Presumably, the cemetery was founded in the late 19th or early 20th century. Tombstones from 1915 to 1918 are preserved on the site. Among them there is a tombstone of a man “killed by anarchists in 1918”. The cemetery is marked on a Russian topographic map from 1927, using data from the 1910s. The cemetery was ruined during WWII, but some pre-war tombstones are preserved. The cemetery was used until the 1990s.
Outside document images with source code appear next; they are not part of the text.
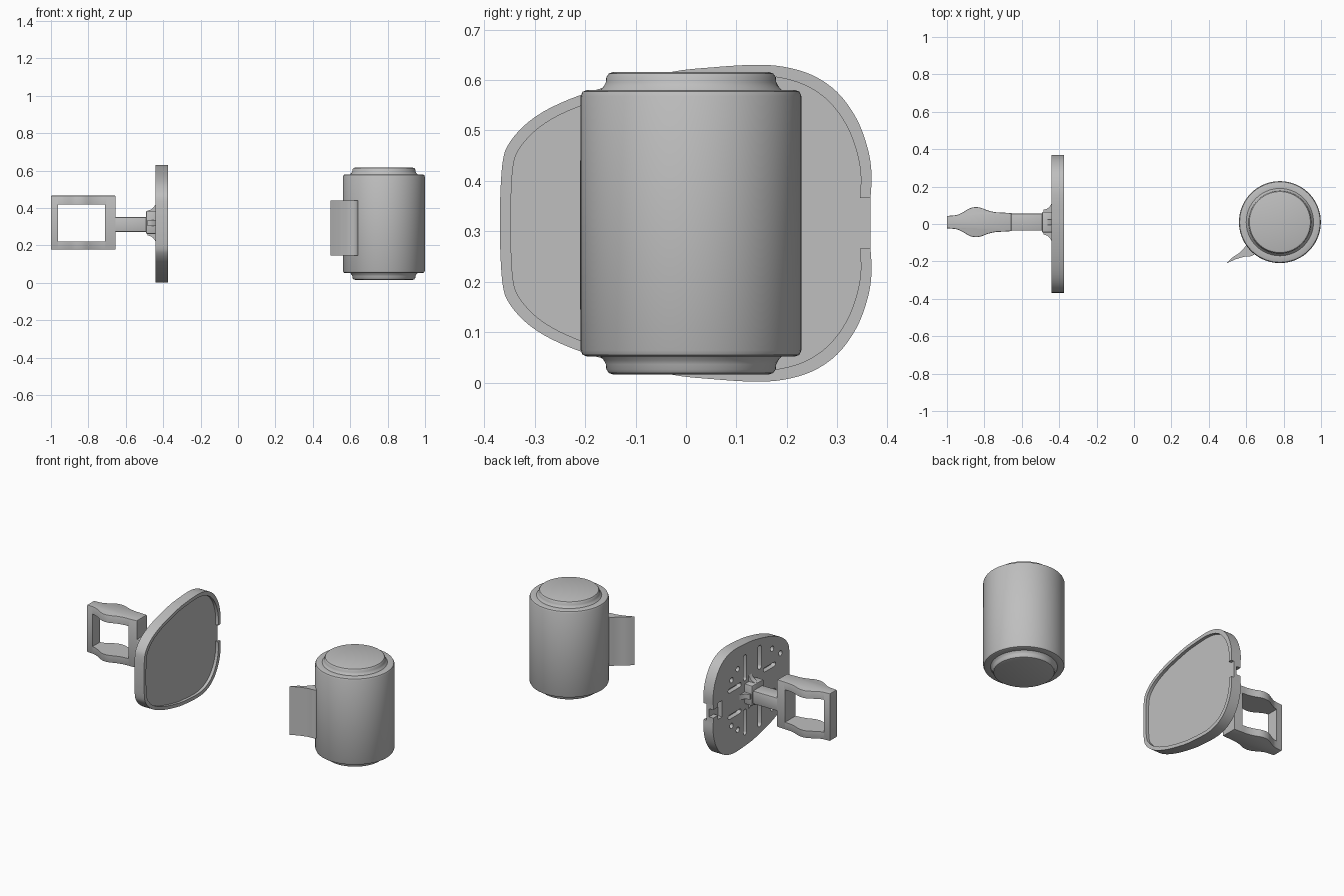
import bpy, bmesh, math
from mathutils import Matrix, Vector

cube = bpy.data.objects.get("Cube")
if cube:
    bpy.data.objects.remove(cube)

grey = bpy.data.materials.new("light grey")
grey.use_nodes = True
COLOUR = (0.52, 0.52, 0.52, 1)
grey.diffuse_color = COLOUR
grey.node_tree.nodes["Principled BSDF"].inputs["Base Color"].default_value = COLOUR

MID = 0.316                      # height of the mirror plane
CY = 0.01                        # y of the bracket and canister axes
TO_X = Matrix(((0, 0, 1, 0), (1, 0, 0, 0), (0, 1, 0, 0), (0, 0, 0, 1)))


def smooth_path(pts, steps=4):
    """Catmull-Rom curve through open points."""
    p = [Vector(q) for q in [pts[0]] + pts + [pts[-1]]]
    out = []
    for a, b, c, d in zip(p, p[1:], p[2:], p[3:]):
        for i in range(steps):
            t = i / steps
            out.append((2 * b + (c - a) * t + (2 * a - 5 * b + 4 * c - d) * t * t
                        + (3 * b - a - 3 * c + d) * t ** 3) / 2)
    return [tuple(v) for v in out] + [tuple(pts[-1])]


def flip(pts):
    return [(x, -y) for x, y in reversed(pts)]


def finish(obj, smooth=True):
    obj.data.materials.clear()
    obj.data.materials.append(grey)
    if smooth:
        bpy.ops.object.select_all(action='DESELECT')
        obj.select_set(True)
        bpy.context.view_layer.objects.active = obj
        bpy.ops.object.shade_smooth_by_angle(angle=math.radians(35))
    return obj


def slab(name, loops, low, high, along_x=False, centre=(0, 0), round_edge=0.0):
    """Extrude a filled outline, with optional holes, between two levels."""
    cu = bpy.data.curves.new(name, 'CURVE')
    cu.dimensions, cu.fill_mode = '2D', 'BOTH'
    cu.extrude = (high - low) / 2 - round_edge
    cu.bevel_depth, cu.offset, cu.bevel_resolution = round_edge, -round_edge, 1
    for pts in loops:
        sp = cu.splines.new('POLY')
        sp.points.add(len(pts) - 1)
        for q, (u, v) in zip(sp.points, pts):
            q.co = (u, v, 0, 1)
        sp.use_cyclic_u = True
    tmp = bpy.data.objects.new(name + " outline", cu)
    bpy.context.collection.objects.link(tmp)
    dg = bpy.context.evaluated_depsgraph_get()
    me = bpy.data.meshes.new_from_object(tmp.evaluated_get(dg))
    bpy.data.objects.remove(tmp)
    me.transform(Matrix.Translation((*centre, (low + high) / 2)))
    if along_x:
        me.transform(TO_X)
    bm = bmesh.new()
    bm.from_mesh(me)
    bmesh.ops.remove_doubles(bm, verts=bm.verts, dist=1e-5)
    bmesh.ops.recalc_face_normals(bm, faces=bm.faces)
    bm.to_mesh(me)
    bm.free()
    obj = bpy.data.objects.new(name, me)
    bpy.context.collection.objects.link(obj)
    return finish(obj)


def box(name, lo, hi, bevel=0.0):
    bm = bmesh.new()
    bmesh.ops.create_cube(bm, size=1)
    lo, hi = Vector(lo), Vector(hi)
    for v in bm.verts:
        v.co = [(l + h) / 2 + c * (h - l) for l, h, c in zip(lo, hi, v.co)]
    if bevel:
        bmesh.ops.bevel(bm, geom=bm.edges[:], offset=bevel, segments=2,
                        affect='EDGES', profile=0.5)
    me = bpy.data.meshes.new(name)
    bm.to_mesh(me)
    bm.free()
    obj = bpy.data.objects.new(name, me)
    bpy.context.collection.objects.link(obj)
    return finish(obj)


def slot(y0, z0, y1, z1, r):
    """Outline of a round-ended slot; equal ends make a round hole."""
    ang = math.atan2(z1 - z0, y1 - y0)
    pts = []
    for (y, z), start in (((y1, z1), -0.5), ((y0, z0), 0.5)):
        for i in range(9):
            a = ang + math.pi * (start + i / 8)
            pts.append((y + r * math.cos(a), z - MID + r * math.sin(a)))
    return pts[:9] + pts[9:] if (y0, z0) != (y1, z1) else pts[:8] + pts[9:17]


# Mounting plate outline: upper half from the wide end to the narrow end
upper = smooth_path([(0.366, 0.05), (0.368, 0.1), (0.36, 0.15), (0.338, 0.208),
                     (0.3, 0.26), (0.25, 0.294), (0.19, 0.311), (0.13, 0.314),
                     (0.05, 0.309), (-0.03, 0.3), (-0.16, 0.27), (-0.25, 0.238),
                     (-0.31, 0.203), (-0.35, 0.16), (-0.364, 0.12), (-0.369, 0.04)])
inner = [(y * 0.942, z * 0.932) for y, z in upper]
inner[0] = (inner[0][0], upper[0][1])

# Slotted rear layer of the plate, with a stepped notch at the wide end
notch = [(0.28, 0.05), (0.32, 0.05), (0.32, 0.025), (0.366, 0.025)]
holes = [slot(y, z, y, z, 0.016) for y, z in
         ((0.13, 0.5), (0.19, 0.455), (-0.2, 0.497), (-0.28, 0.44),
          (0.13, 0.13), (0.19, 0.177), (-0.2, 0.135), (-0.28, 0.19))]
for s in (1, -1):
    holes.append(slot(0.06, MID + s * 0.1, 0.06, MID + s * 0.23, 0.014))
    holes.append(slot(-0.08, MID + s * 0.12, -0.08, MID + s * 0.23, 0.018))
    holes.append(slot(0.11, MID + s * 0.08, 0.21, MID + s * 0.08, 0.013))
    holes.append(slot(-0.13, MID + s * 0.08, -0.22, MID + s * 0.08, 0.013))
half = notch + upper
slab("plate_rear_layer", [half + flip(half)] + holes, -0.44, -0.412, True, (0, MID))

# Solid face and raised rim, open at the wide end
slab("plate_face", [upper + flip(upper)], -0.412, -0.393, True, (0, MID))
rim = upper + flip(upper) + inner[:1] and (upper + flip(upper)
                                           + [(y, -z) for y, z in inner] + inner[::-1])
slab("plate_rim", [rim], -0.393, -0.375, True, (0, MID))

# Neck and its flared root on the plate
box("neck", (-0.67, -0.036, 0.272), (-0.48, 0.056, 0.352), 0.006)
box("neck_root", (-0.492, -0.045, 0.262), (-0.438, 0.065, 0.385), 0.006)
flare = smooth_path([(-0.484, 0.066), (-0.465, 0.072), (-0.45, 0.085), (-0.438, 0.105)])
slab("side_gusset", [flare + flip(flare)], 0.305, 0.335, centre=(0, CY))
up_flare = [(z, x) for x, z in flare]
gusset = slab("upright_gusset", [flare + flip(flare)], -0.015, 0.015, centre=(0, 0))
gusset.data.transform(Matrix.Translation((0, CY, 0.32)) @ Matrix.Rotation(math.pi / 2, 4, 'X'))

# Open rectangular frame with a waved side profile
wave = smooth_path([(-1, 0.033), (-0.95, 0.038), (-0.92, 0.05), (-0.88, 0.073),
                    (-0.85, 0.08), (-0.82, 0.077), (-0.78, 0.062), (-0.74, 0.053),
                    (-0.7, 0.051), (-0.655, 0.048)])
frame = slab("frame", [wave + flip(wave)], 0.177, 0.466, centre=(0, CY), round_edge=0.005)
cutter = box("frame_opening", (-0.962, -0.2, 0.222), (-0.71, 0.2, 0.42))
cutter.hide_render = True
mod = frame.modifiers.new("opening", 'BOOLEAN')
mod.operation, mod.solver, mod.object = 'DIFFERENCE', 'EXACT', cutter
bpy.context.view_layer.objects.active = frame
bpy.ops.object.modifier_apply(modifier=mod.name)
bpy.data.objects.remove(cutter)
finish(frame)

# Canister turned from one mirrored profile
top = [(0, 0.3), (0.154, 0.3), (0.163, 0.297), (0.168, 0.29), (0.169, 0.28),
       (0.173, 0.272), (0.18, 0.264), (0.207, 0.264), (0.215, 0.261), (0.219, 0.252)]
bm = bmesh.new()
line = [bm.verts.new((r, 0, z)) for r, z in top + flip(top)]
edges = [bm.edges.new(pair) for pair in zip(line, line[1:])]
bmesh.ops.spin(bm, geom=line + edges, cent=(0, 0, 0), axis=(0, 0, 1),
               angle=math.tau, steps=72, use_duplicate=False)
bmesh.ops.remove_doubles(bm, verts=bm.verts, dist=1e-5)
bmesh.ops.recalc_face_normals(bm, faces=bm.faces)
mesh = bpy.data.meshes.new("canister")
bm.to_mesh(mesh)
bm.free()
canister = bpy.data.objects.new("canister", mesh)
bpy.context.collection.objects.link(canister)
mesh.transform(Matrix.Translation((0.78, CY, MID)))
finish(canister)

# Tapered fin on the side of the canister
tip = smooth_path([(0.495, -0.21), (0.525, -0.18), (0.565, -0.153), (0.6, -0.115)])
base = smooth_path([(0.66, -0.1), (0.64, -0.165), (0.59, -0.175), (0.545, -0.188)])
slab("canister_fin", [tip + base], 0.145, 0.44)
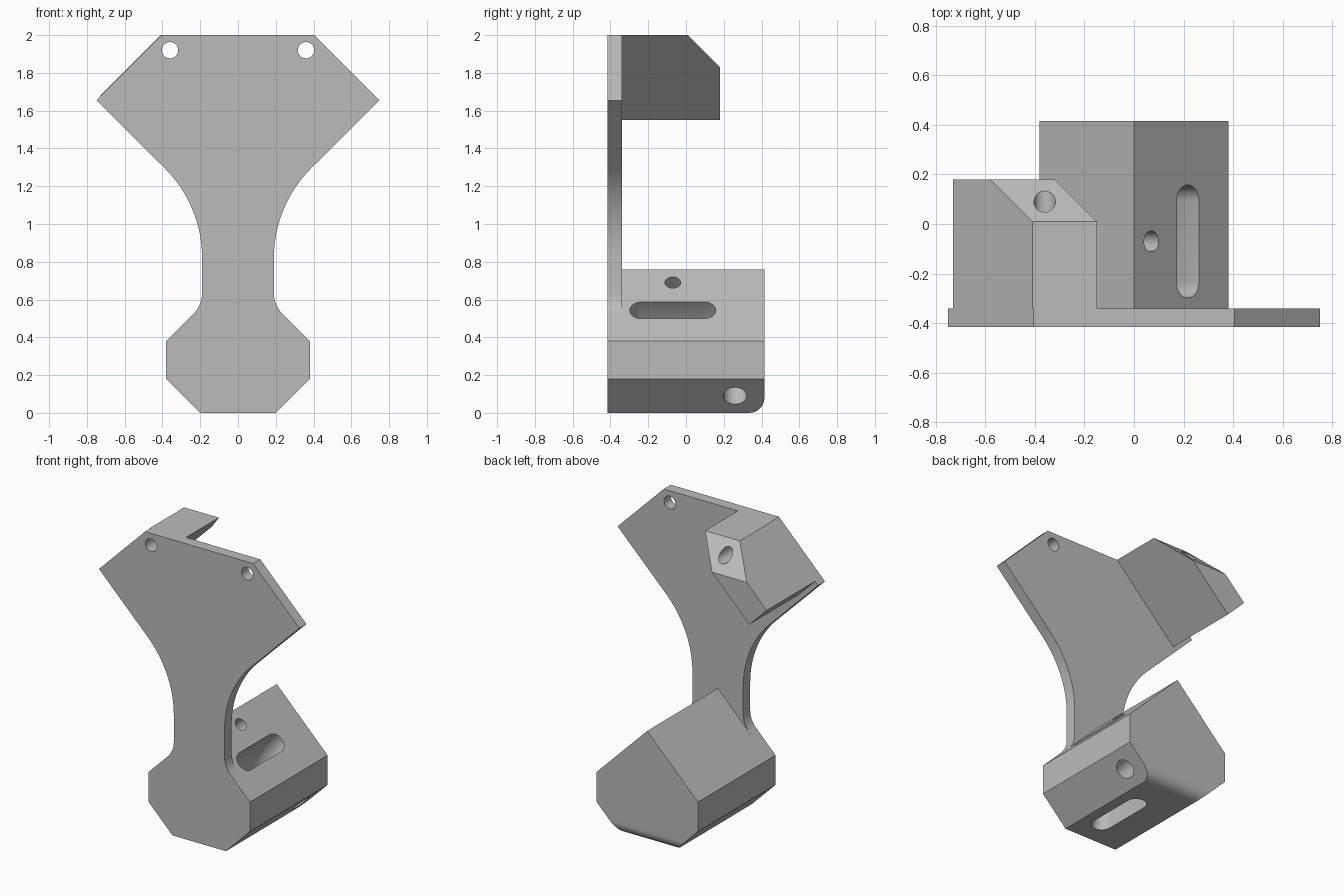
import bpy
import bmesh
from math import sin, cos, pi, radians
from mathutils import Vector

if "Cube" in bpy.data.objects:
    bpy.data.objects.remove(bpy.data.objects["Cube"])

grey = bpy.data.materials.new("plain grey")
grey.use_nodes = True
grey.diffuse_color = (0.5, 0.5, 0.5, 1)
grey.node_tree.nodes["Principled BSDF"].inputs["Base Color"].default_value = (0.5, 0.5, 0.5, 1)


def loft(name, rings):
    """Closed solid through a list of equal-length point rings."""
    bm = bmesh.new()
    loops = [[bm.verts.new(p) for p in ring] for ring in rings]
    n = len(loops[0])
    for a, b in zip(loops, loops[1:]):
        for i in range(n):
            j = (i + 1) % n
            bm.faces.new((a[i], a[j], b[j], b[i]))
    bm.faces.new(loops[0][::-1])
    bm.faces.new(loops[-1])
    bmesh.ops.recalc_face_normals(bm, faces=bm.faces[:])
    mesh = bpy.data.meshes.new(name)
    bm.to_mesh(mesh)
    bm.free()
    obj = bpy.data.objects.new(name, mesh)
    bpy.context.collection.objects.link(obj)
    mesh.materials.append(grey)
    return obj


def prism_y(name, section, y0, y1):
    """Extrude an (x, z) section along y."""
    return loft(name, [[(x, y, z) for x, z in section] for y in (y0, y1)])


def prism_x(name, section, x0, x1):
    """Extrude a (y, z) section along x."""
    return loft(name, [[(x, y, z) for y, z in section] for x in (x0, x1)])


def arc(cx, cy, r, a0, a1, n=16):
    steps = [radians(a0 + (a1 - a0) * i / n) for i in range(n + 1)]
    return [(cx + r * cos(a), cy + r * sin(a)) for a in steps]


def drill(name, centre, axis, r, length):
    """Cylinder cutter reaching length either way along an axis."""
    axis = Vector(axis).normalized()
    side = axis.orthogonal().normalized()
    up = axis.cross(side)
    ring = [side * u + up * v for u, v in arc(0, 0, r, 0, 348.75, 31)]
    return loft(name, [[Vector(centre) + axis * d + p for p in ring] for d in (-length, length)])


def cut(obj, tool, operation="DIFFERENCE"):
    tool.hide_render = True
    mod = obj.modifiers.new("cut", "BOOLEAN")
    mod.operation = operation
    mod.solver = "EXACT"
    mod.object = tool
    bpy.context.view_layer.objects.active = obj
    bpy.ops.object.modifier_apply(modifier=mod.name)
    bpy.data.objects.remove(tool)


FRONT, INNER, BACK = -0.415, -0.34, 0.415

# Front plate: half outline from top to bottom, mirrored
half = [(0.405, 2), (0.75, 1.655)]
half += arc(0.86, 0.82, 0.67, 135, 180)
half += arc(0.344, 0.634, 0.154, 180, 225, 8)
half += [(0.38, 0.38), (0.38, 0.18), (0.2, 0)]
plate = prism_y("front_plate", half + [(-x, z) for x, z in reversed(half)], FRONT, INNER)

# Upper arm: slanted bar with a chamfered back corner
arm = prism_y("upper_arm", [(-0.41, 2), (-0.15, 2), (-0.6, 1.55), (-0.73, 1.68)], INNER, 0.18)
cut(arm, prism_x("chamfer", [(-0.09, 2.1), (0.28, 1.73), (0.28, 2.1)], -1, 1))

# Screw holes through the plate and the arm
for x in (-0.36, 0.36):
    cut(plate, drill("screw_hole", (x, -0.38, 1.92), (0, 1, 0), 0.043, 0.2))
cut(arm, drill("screw_hole", (-0.36, 0, 1.92), (0, 1, 0), 0.043, 0.8))

# Lower block: gabled section trimmed by a side profile with a rounded back edge
gable = [(0, 0.76), (0.38, 0.38), (0.38, 0.18), (0.15, -0.05)]
block = prism_y("lower_block", gable + [(-x, z) for x, z in reversed(gable[1:])], INNER, 0.5)
side = [(-0.5, 1), (-0.5, 0)] + arc(BACK - 0.08, 0.08, 0.08, -90, 0, 10) + [(BACK, 1)]
cut(block, prism_x("side_profile", side, -1, 1), "INTERSECT")

# Curved strap channel from the right slope down to the underside
stadium = arc(0.165, 0, 0.063, -90, 90, 12) + arc(-0.165, 0, 0.063, 90, 270, 12)
rings = []
for i in range(25):
    a = radians(122 + 84 * i / 24)
    rings.append([(0.627 + (0.58 + u) * cos(a), v - 0.07, 0.133 + (0.58 + u) * sin(a))
                  for v, u in stadium])
cut(block, loft("strap_channel", rings))

# Blind holes square to the upper and lower slopes
cut(block, drill("upper_hole", (0.07, -0.07, 0.69), (1, 0, 1), 0.042, 0.3))
cut(block, drill("lower_hole", (0.29, 0.26, 0.09), (1, 0, -1), 0.062, 0.4))

# Smooth the curved walls and keep the edges crisp
bpy.ops.object.select_all(action="DESELECT")
for obj in (plate, arm, block):
    obj.select_set(True)
bpy.context.view_layer.objects.active = plate
bpy.ops.object.shade_smooth_by_angle(angle=radians(25))
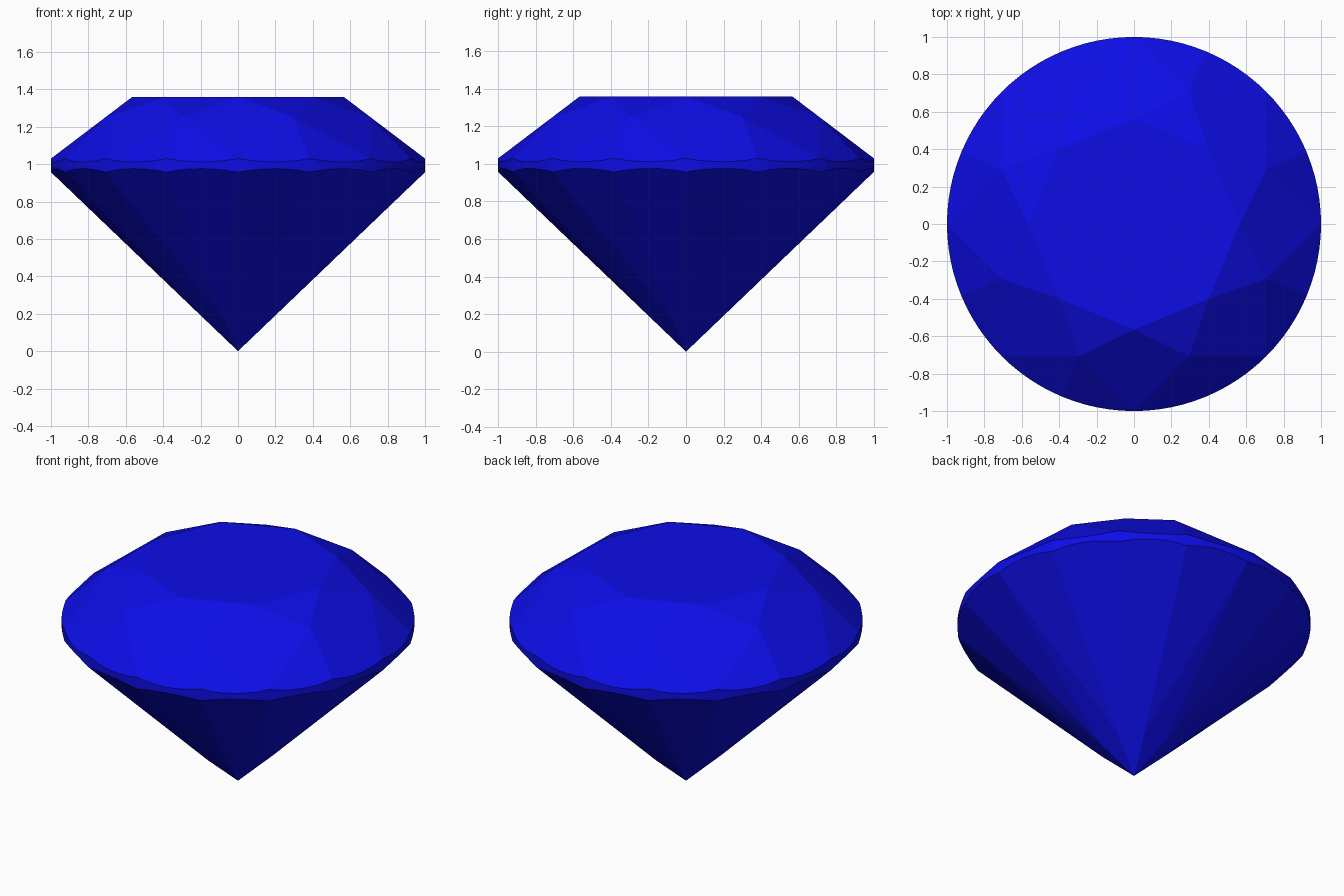
import bpy, bmesh
from math import sin, cos, pi

if "Cube" in bpy.data.objects:
    bpy.data.objects.remove(bpy.data.objects["Cube"])

# Proportions of a round brilliant cut
TABLE_R, TABLE_Z = 0.565, 1.36
TOP_Z, LOW_Z = 1.03, 0.957          # girdle cusps
STAR_R, KEEL_R = 0.765, 0.20        # crown star tips, pavilion main corners
STEP = pi / 8                       # 16 girdle facets
HALF = STEP / 2
SEG = 6                             # girdle segments per facet

crown_slope = (TABLE_Z - TOP_Z) / (1 - TABLE_R)
STAR_Z = TABLE_Z - crown_slope * (STAR_R * cos(STEP) - TABLE_R)
KEEL_Z = LOW_Z * KEEL_R * cos(STEP)
up = (STAR_Z - TOP_Z) / (cos(HALF) * (1 - STAR_R))
down = (LOW_Z - KEEL_Z) / (cos(HALF) * (1 - KEEL_R))

bm = bmesh.new()


def ring(r, z, offset):
    return [bm.verts.new((r * cos(i * pi / 4 + offset), r * sin(i * pi / 4 + offset), z))
            for i in range(8)]


table = ring(TABLE_R, TABLE_Z, 0)
star = ring(STAR_R, STAR_Z, STEP)
keel = ring(KEEL_R, KEEL_Z, STEP)
culet = bm.verts.new((0, 0, 0))

# Scalloped girdle: each facet plane cut by the unit cylinder
N = 16 * SEG
top, low = [], []
for i in range(N):
    a = i * STEP / SEG
    bulge = cos((i % SEG) * STEP / SEG - HALF) - cos(HALF)
    top.append(bm.verts.new((cos(a), sin(a), TOP_Z - up * bulge)))
    low.append(bm.verts.new((cos(a), sin(a), LOW_Z + down * bulge)))
for i in range(N):
    j = (i + 1) % N
    bm.faces.new((low[i], low[j], top[j], top[i]))

# Table, star, kite, girdle-half and pavilion main facets
bm.faces.new(table)
for k in range(8):
    n = (k + 1) % 8
    g = 2 * k * SEG
    bm.faces.new((table[k], star[k], table[n]))
    bm.faces.new((table[k], star[k - 1], top[g], star[k]))
    bm.faces.new((culet, keel[k], low[g], keel[k - 1]))
    for start in (g, g + SEG):
        arc = [(start + s) % N for s in range(SEG + 1)]
        bm.faces.new([star[k]] + [top[i] for i in arc])
        bm.faces.new([keel[k]] + [low[i] for i in reversed(arc)])

bmesh.ops.recalc_face_normals(bm, faces=bm.faces)
mesh = bpy.data.meshes.new("cut_gem")
bm.to_mesh(mesh)
bm.free()

blue = bpy.data.materials.new("deep_blue")
blue.diffuse_color = (0.004, 0.004, 0.8, 1)
blue.use_nodes = True
blue.node_tree.nodes["Principled BSDF"].inputs["Base Color"].default_value = blue.diffuse_color
mesh.materials.append(blue)
gem = bpy.data.objects.new("cut_gem", mesh)
bpy.context.collection.objects.link(gem)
The first mention of the Jewish community of Berezivka dates back to the first half of the 19th century. On April 26 and 27, 1881, a pogrom, during which 161 buildings owned by Jews were damaged, took place in the town. Only the synagogue and pharmacy remained untouched. In 1887, the Jewish population numbered 3,458 (56% of the total population). In the early 20th century, a government school for Jewish children operated. A Yiddish elementary school, a Yiddish evening school, a club, and a library were opened during the Soviet period. Also, a number of artisan cooperatives and Jewish kolkhozes were functioning. The Jewish population numbered 3,223 (43% of the total population) in 1926 and was reduced to 1,424 in 1939. On August 10, 1941, the Wehrmacht occupied the town. From mid-August until September 1941, 211 Jews were murdered. Thousands of Jews from Bessarabia and Odessa were deported to the Berezivka area, after the inclusion of the town into Romanian Transnistria. Nearly 7,000 Jews were killed. According to epigraphic data, a Jewish population was present in Beresivka until 1989.